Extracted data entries
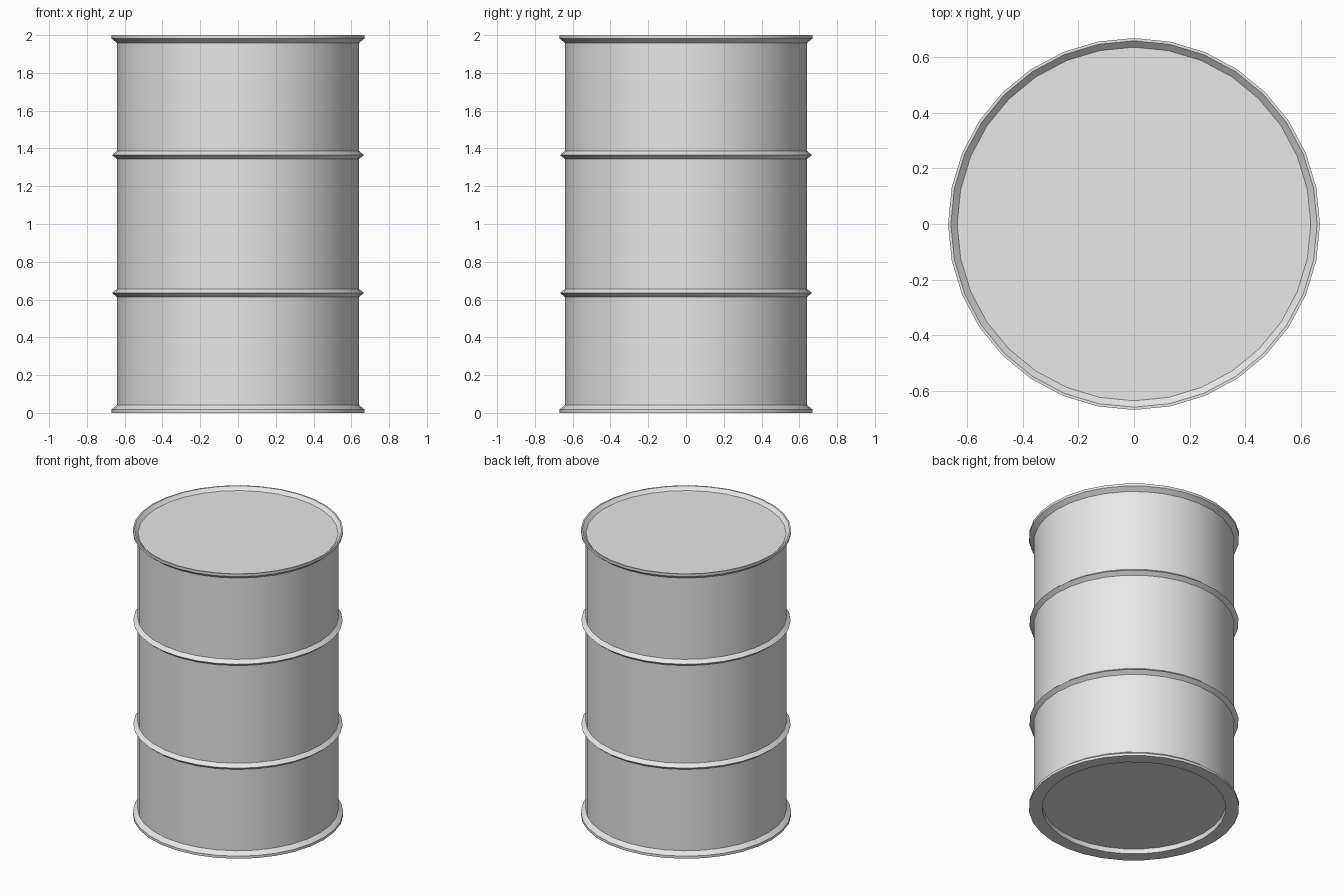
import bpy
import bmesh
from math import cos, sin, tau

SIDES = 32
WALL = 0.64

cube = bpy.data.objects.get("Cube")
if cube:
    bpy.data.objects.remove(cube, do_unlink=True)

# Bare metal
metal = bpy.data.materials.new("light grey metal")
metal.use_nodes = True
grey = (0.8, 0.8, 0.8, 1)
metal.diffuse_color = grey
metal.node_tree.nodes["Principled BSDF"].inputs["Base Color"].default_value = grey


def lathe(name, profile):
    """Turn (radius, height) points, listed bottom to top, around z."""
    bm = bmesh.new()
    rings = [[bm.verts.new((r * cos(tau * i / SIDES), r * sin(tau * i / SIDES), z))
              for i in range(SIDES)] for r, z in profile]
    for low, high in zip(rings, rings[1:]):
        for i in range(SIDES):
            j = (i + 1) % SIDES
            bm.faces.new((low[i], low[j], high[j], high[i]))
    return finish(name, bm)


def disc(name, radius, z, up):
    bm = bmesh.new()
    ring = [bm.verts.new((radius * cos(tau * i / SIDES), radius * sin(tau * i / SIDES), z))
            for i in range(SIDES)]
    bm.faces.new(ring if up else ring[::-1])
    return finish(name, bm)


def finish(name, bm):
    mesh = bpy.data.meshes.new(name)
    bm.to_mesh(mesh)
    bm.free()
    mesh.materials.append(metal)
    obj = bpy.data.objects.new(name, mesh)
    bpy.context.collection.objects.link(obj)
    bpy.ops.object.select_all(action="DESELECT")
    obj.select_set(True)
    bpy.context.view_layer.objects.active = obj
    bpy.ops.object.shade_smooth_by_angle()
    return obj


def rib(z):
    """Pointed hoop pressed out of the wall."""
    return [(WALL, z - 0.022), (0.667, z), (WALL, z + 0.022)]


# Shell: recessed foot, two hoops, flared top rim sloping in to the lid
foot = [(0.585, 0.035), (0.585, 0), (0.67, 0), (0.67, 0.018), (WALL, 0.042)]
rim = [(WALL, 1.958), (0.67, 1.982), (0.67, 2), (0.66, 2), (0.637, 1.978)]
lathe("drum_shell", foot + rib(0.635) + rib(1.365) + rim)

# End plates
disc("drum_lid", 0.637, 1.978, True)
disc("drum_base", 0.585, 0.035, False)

--

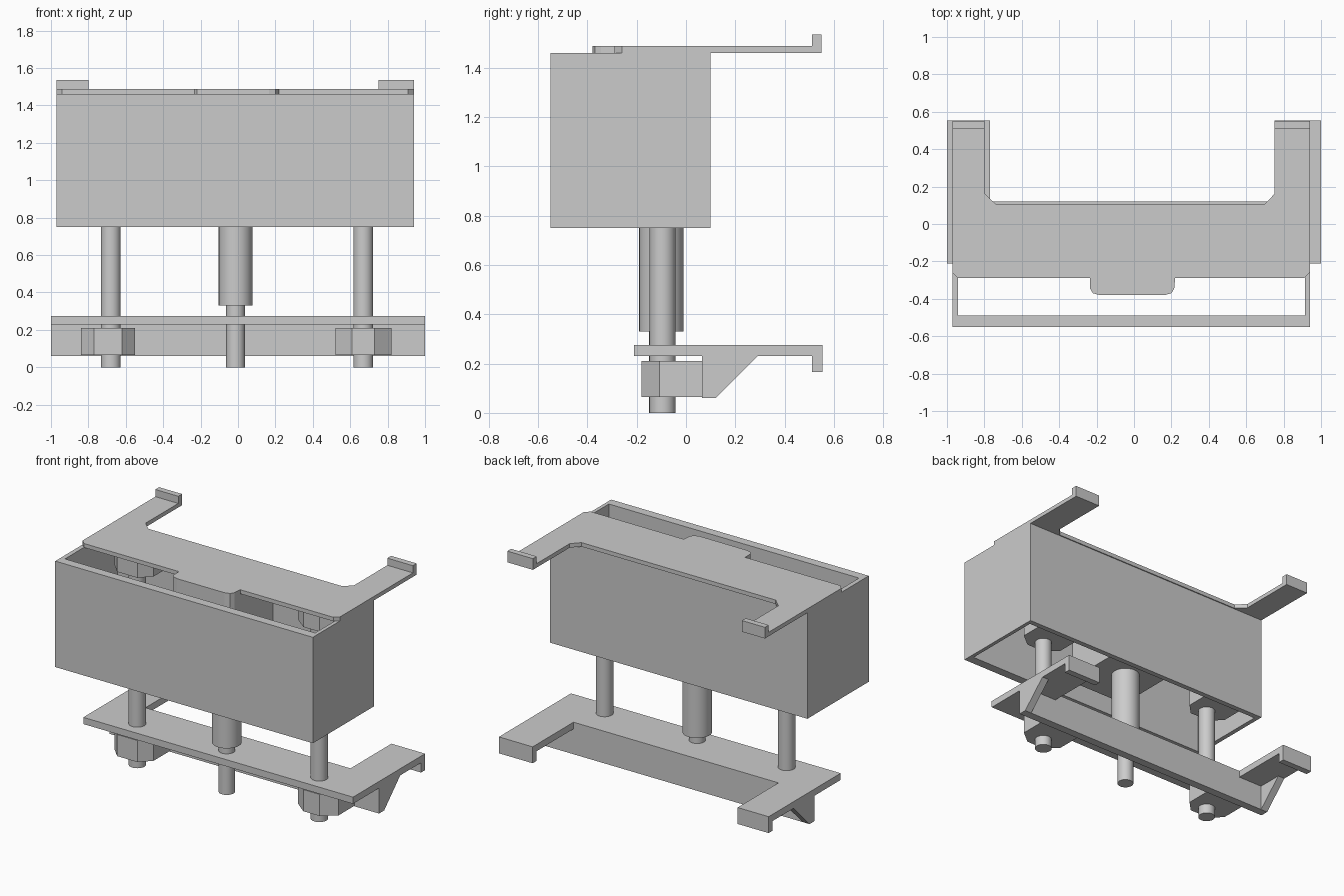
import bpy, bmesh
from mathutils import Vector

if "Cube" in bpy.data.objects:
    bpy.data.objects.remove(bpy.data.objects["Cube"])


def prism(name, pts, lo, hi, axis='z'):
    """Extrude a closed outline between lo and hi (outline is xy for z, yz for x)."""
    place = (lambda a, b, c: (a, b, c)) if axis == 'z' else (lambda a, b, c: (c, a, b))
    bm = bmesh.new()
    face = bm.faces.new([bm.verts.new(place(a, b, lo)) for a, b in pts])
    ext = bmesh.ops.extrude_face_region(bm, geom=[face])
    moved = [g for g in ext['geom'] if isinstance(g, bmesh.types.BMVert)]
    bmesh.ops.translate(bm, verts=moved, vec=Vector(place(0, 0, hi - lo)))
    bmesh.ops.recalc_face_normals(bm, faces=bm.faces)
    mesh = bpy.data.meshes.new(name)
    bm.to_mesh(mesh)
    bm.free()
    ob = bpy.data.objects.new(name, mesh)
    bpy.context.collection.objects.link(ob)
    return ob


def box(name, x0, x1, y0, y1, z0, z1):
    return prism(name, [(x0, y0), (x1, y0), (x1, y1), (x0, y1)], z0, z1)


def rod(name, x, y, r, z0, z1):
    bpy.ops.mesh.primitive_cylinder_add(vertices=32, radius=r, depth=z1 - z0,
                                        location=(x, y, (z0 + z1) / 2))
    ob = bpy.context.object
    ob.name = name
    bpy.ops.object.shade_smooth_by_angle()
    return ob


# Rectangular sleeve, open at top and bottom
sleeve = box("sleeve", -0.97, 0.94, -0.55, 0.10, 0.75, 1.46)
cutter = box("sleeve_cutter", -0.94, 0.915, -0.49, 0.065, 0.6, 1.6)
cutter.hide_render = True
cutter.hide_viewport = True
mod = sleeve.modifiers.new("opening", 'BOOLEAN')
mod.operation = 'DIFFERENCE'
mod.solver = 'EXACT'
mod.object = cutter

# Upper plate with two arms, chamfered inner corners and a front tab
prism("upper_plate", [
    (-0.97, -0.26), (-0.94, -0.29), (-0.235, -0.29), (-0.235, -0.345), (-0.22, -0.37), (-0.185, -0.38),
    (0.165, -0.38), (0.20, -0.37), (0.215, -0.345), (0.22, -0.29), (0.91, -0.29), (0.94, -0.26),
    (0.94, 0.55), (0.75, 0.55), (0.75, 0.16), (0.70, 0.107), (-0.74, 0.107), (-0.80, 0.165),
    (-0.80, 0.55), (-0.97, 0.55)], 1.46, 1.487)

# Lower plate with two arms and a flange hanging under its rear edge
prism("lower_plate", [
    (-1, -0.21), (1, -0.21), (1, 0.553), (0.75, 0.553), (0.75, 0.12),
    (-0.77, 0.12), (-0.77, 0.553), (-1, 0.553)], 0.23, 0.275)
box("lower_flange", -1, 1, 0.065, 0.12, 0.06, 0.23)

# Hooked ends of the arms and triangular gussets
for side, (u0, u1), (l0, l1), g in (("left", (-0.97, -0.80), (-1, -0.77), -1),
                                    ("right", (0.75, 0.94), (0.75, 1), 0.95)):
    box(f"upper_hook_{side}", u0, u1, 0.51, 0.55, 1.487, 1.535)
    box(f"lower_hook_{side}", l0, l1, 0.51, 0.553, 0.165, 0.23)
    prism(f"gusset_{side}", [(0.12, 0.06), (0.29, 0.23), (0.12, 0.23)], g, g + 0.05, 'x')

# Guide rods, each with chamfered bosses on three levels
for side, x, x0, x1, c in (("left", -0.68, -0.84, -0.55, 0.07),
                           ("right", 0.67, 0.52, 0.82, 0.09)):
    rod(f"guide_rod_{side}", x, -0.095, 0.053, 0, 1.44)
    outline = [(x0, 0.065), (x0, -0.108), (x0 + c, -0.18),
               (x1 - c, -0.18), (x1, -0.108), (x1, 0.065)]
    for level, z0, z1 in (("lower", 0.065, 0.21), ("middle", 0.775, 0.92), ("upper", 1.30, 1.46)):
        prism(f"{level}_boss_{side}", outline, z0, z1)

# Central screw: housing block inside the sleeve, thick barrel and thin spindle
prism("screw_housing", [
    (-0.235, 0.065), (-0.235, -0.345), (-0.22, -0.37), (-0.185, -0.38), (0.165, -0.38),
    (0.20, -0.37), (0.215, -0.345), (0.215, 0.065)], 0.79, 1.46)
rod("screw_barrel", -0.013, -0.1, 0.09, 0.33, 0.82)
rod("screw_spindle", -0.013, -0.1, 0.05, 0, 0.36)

* * *

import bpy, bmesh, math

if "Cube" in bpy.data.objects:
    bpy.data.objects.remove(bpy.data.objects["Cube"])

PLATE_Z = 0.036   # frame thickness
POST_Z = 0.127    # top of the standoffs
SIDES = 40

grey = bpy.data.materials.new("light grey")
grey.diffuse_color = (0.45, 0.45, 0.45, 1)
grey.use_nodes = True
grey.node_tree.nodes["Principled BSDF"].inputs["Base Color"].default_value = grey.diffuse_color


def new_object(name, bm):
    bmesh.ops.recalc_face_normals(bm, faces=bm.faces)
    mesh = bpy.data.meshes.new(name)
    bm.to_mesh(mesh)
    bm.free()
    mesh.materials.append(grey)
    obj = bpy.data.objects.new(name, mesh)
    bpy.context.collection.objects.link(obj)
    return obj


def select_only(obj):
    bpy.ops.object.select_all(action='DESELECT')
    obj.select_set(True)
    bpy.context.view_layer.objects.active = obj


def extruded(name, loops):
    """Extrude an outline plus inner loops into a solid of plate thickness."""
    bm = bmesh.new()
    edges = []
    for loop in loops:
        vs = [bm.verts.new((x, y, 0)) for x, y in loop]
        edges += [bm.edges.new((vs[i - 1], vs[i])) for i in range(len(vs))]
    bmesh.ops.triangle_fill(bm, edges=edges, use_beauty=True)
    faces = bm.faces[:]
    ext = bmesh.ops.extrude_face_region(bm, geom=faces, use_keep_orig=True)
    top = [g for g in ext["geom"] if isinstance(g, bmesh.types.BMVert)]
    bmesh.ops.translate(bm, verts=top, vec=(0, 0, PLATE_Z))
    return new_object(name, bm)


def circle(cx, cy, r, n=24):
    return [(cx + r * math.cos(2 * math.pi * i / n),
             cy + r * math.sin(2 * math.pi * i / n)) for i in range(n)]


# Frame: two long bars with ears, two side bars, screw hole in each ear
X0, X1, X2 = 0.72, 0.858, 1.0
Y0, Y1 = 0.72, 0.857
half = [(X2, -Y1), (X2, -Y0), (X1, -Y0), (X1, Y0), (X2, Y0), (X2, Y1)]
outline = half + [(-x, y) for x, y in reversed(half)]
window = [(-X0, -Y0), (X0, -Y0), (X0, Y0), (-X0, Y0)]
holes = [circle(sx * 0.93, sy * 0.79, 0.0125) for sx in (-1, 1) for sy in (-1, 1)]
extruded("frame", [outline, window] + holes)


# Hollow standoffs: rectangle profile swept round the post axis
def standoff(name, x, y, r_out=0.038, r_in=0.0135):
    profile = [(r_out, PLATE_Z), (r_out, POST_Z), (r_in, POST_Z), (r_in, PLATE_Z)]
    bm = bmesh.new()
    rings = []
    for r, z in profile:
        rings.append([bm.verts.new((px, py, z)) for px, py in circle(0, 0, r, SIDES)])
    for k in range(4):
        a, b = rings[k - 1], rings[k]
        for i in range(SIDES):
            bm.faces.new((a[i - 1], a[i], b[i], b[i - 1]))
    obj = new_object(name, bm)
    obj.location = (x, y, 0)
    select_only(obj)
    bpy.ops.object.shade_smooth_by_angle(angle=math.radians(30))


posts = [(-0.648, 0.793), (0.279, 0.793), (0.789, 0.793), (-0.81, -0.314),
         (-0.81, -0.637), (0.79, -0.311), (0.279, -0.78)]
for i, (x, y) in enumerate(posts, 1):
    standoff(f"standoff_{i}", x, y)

• **Prompt**
Within the data above, the lines from the one with "outline, z0, z1)" to the one with "0.05, 0, 0.36)" must be repeated exactly; no other line belongs in the answer.

• **Response to the exercise**
        prism(f"{level}_boss_{side}", outline, z0, z1)

# Central screw: housing block inside the sleeve, thick barrel and thin spindle
prism("screw_housing", [
    (-0.235, 0.065), (-0.235, -0.345), (-0.22, -0.37), (-0.185, -0.38), (0.165, -0.38),
    (0.20, -0.37), (0.215, -0.345), (0.215, 0.065)], 0.79, 1.46)
rod("screw_barrel", -0.013, -0.1, 0.09, 0.33, 0.82)
rod("screw_spindle", -0.013, -0.1, 0.05, 0, 0.36)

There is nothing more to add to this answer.